» What you should do:
One range is to be output from the listing below, exactly as written: the line with "glass, 0.3675, 0.3755)" to the line with "y, 0.205, 0.178)", both kept.

» Supplied data:
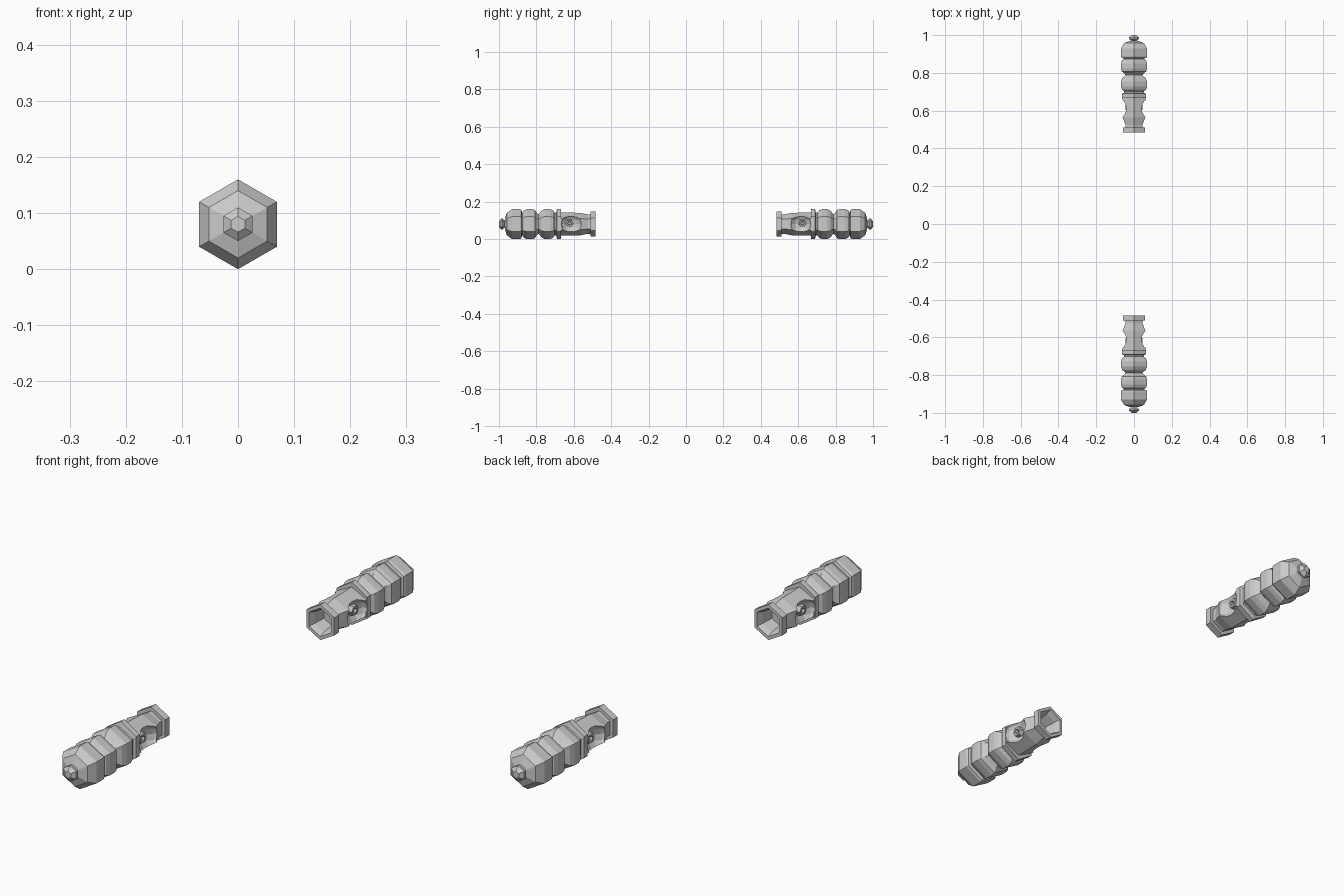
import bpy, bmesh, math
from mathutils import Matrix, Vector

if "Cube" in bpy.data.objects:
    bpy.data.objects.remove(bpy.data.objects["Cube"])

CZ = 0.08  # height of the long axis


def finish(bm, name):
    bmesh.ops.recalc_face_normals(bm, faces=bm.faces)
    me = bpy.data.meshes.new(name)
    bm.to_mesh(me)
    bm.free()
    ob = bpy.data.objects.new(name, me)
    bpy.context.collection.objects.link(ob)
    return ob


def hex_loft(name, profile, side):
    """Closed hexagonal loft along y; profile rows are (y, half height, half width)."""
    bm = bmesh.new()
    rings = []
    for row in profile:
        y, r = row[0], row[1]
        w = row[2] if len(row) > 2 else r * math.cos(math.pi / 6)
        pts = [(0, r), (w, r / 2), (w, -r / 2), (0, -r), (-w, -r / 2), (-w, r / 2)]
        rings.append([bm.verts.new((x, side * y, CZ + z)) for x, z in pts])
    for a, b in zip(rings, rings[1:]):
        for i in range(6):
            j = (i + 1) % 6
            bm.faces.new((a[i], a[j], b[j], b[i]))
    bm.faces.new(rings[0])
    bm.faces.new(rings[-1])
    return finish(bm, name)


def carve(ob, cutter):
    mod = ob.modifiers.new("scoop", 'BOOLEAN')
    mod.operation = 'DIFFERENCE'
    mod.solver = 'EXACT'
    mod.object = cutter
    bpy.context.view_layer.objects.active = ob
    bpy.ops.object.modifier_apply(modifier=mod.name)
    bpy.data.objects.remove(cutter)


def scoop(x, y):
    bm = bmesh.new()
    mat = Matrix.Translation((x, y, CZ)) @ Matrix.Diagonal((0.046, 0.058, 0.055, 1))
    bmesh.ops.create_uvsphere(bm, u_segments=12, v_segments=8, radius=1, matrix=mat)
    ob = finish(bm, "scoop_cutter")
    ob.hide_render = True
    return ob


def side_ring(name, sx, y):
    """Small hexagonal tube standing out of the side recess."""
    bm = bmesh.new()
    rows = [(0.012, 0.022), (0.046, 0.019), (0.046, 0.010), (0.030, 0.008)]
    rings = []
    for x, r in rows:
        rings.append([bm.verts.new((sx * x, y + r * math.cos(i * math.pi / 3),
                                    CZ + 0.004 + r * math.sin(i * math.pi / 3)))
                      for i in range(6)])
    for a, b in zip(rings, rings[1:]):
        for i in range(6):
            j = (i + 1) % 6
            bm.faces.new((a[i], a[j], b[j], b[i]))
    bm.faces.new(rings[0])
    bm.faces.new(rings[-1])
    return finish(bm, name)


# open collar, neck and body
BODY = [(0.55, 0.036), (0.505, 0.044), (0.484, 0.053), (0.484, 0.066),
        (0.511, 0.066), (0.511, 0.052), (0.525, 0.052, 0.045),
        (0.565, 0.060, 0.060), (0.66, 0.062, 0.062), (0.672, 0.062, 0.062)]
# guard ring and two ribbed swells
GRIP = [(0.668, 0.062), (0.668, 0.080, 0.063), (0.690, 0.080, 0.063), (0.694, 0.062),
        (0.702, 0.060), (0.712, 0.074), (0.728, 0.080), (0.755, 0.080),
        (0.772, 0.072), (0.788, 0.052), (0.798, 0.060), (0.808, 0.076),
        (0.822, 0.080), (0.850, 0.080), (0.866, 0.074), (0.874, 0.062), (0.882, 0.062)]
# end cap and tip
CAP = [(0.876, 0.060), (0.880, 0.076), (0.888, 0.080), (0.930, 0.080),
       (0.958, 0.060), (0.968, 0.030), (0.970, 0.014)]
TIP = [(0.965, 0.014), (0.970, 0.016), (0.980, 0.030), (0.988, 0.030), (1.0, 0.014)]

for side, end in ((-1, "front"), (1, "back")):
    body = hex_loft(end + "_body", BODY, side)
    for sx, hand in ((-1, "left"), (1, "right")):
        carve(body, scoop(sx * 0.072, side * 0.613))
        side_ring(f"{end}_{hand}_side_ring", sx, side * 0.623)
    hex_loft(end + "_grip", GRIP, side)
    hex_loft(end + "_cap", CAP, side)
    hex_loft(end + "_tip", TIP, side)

* * *

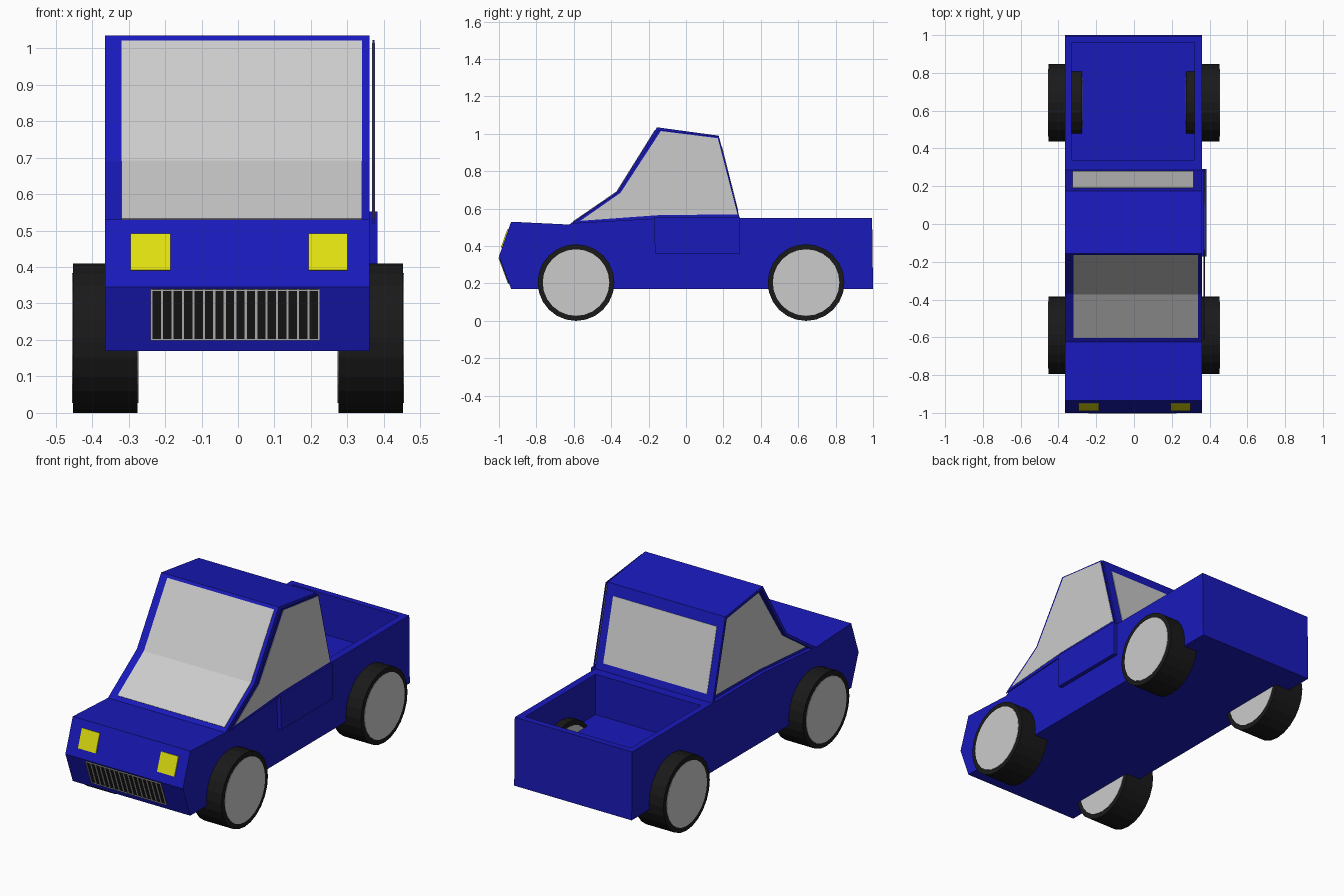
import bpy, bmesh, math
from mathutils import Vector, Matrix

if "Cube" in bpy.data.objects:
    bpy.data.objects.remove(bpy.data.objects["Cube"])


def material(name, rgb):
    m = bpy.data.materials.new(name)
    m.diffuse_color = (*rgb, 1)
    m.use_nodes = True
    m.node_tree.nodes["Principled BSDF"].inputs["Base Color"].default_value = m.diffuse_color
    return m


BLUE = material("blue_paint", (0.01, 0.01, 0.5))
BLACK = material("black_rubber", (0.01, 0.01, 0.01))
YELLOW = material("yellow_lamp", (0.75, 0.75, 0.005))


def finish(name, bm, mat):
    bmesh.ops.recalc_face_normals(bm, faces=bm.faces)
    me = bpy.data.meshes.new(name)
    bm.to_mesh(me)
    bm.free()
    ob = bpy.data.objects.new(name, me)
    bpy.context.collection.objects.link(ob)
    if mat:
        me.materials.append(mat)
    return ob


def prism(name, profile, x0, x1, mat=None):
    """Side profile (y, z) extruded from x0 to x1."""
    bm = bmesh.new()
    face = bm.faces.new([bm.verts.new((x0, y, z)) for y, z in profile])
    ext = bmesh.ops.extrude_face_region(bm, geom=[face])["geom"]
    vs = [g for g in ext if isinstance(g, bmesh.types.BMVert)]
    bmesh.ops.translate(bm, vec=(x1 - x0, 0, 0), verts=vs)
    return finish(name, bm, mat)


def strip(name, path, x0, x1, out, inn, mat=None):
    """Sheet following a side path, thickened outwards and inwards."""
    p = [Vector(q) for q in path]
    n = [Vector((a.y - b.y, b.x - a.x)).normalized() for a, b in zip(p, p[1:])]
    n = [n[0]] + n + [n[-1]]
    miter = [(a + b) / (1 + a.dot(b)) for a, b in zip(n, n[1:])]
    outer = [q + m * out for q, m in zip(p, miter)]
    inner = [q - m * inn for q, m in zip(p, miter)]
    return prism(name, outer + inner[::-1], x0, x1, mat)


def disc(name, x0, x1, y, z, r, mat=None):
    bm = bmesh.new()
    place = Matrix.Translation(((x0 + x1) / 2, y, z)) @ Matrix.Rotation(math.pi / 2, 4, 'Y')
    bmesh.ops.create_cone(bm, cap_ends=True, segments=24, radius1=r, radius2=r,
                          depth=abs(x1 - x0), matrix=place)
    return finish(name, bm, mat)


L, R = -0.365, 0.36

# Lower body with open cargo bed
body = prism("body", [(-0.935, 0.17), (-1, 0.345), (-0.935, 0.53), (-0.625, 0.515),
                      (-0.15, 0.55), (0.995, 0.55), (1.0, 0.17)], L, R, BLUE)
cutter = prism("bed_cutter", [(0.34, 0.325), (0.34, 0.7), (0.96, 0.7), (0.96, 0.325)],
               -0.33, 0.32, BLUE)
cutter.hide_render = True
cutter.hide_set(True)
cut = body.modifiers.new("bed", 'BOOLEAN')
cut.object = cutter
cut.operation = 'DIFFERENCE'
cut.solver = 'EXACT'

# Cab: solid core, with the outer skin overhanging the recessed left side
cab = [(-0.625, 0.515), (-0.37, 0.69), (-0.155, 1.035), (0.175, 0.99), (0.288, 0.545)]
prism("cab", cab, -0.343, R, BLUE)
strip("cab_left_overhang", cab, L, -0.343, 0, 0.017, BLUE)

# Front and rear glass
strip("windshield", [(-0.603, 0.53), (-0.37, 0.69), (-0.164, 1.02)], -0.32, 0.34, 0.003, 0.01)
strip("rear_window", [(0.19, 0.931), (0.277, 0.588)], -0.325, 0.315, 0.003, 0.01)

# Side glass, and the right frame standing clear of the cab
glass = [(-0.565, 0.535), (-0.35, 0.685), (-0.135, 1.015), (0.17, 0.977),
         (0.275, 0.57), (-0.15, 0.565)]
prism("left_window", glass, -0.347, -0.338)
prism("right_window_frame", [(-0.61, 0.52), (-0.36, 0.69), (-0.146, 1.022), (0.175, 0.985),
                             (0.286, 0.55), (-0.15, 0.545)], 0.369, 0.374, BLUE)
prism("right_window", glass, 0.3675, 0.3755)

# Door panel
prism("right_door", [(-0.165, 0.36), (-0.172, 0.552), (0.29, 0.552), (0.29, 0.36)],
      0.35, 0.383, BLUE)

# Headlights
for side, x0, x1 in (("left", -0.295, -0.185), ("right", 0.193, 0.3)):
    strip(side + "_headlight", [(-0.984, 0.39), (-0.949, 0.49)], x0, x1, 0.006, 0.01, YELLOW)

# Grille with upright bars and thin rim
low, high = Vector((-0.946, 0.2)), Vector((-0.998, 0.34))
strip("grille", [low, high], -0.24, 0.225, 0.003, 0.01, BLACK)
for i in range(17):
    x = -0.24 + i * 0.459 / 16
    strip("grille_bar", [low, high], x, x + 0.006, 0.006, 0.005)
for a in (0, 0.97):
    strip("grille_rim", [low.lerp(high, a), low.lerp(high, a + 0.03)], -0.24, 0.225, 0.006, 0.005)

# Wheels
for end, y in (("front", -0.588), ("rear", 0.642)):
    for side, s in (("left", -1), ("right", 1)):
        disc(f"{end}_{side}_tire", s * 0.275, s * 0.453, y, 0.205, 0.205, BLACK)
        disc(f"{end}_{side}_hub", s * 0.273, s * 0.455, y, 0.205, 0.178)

» Answer for the task:
prism("right_window", glass, 0.3675, 0.3755)

# Door panel
prism("right_door", [(-0.165, 0.36), (-0.172, 0.552), (0.29, 0.552), (0.29, 0.36)],
      0.35, 0.383, BLUE)

# Headlights
for side, x0, x1 in (("left", -0.295, -0.185), ("right", 0.193, 0.3)):
    strip(side + "_headlight", [(-0.984, 0.39), (-0.949, 0.49)], x0, x1, 0.006, 0.01, YELLOW)

# Grille with upright bars and thin rim
low, high = Vector((-0.946, 0.2)), Vector((-0.998, 0.34))
strip("grille", [low, high], -0.24, 0.225, 0.003, 0.01, BLACK)
for i in range(17):
    x = -0.24 + i * 0.459 / 16
    strip("grille_bar", [low, high], x, x + 0.006, 0.006, 0.005)
for a in (0, 0.97):
    strip("grille_rim", [low.lerp(high, a), low.lerp(high, a + 0.03)], -0.24, 0.225, 0.006, 0.005)

# Wheels
for end, y in (("front", -0.588), ("rear", 0.642)):
    for side, s in (("left", -1), ("right", 1)):
        disc(f"{end}_{side}_tire", s * 0.275, s * 0.453, y, 0.205, 0.205, BLACK)
        disc(f"{end}_{side}_hub", s * 0.273, s * 0.455, y, 0.205, 0.178)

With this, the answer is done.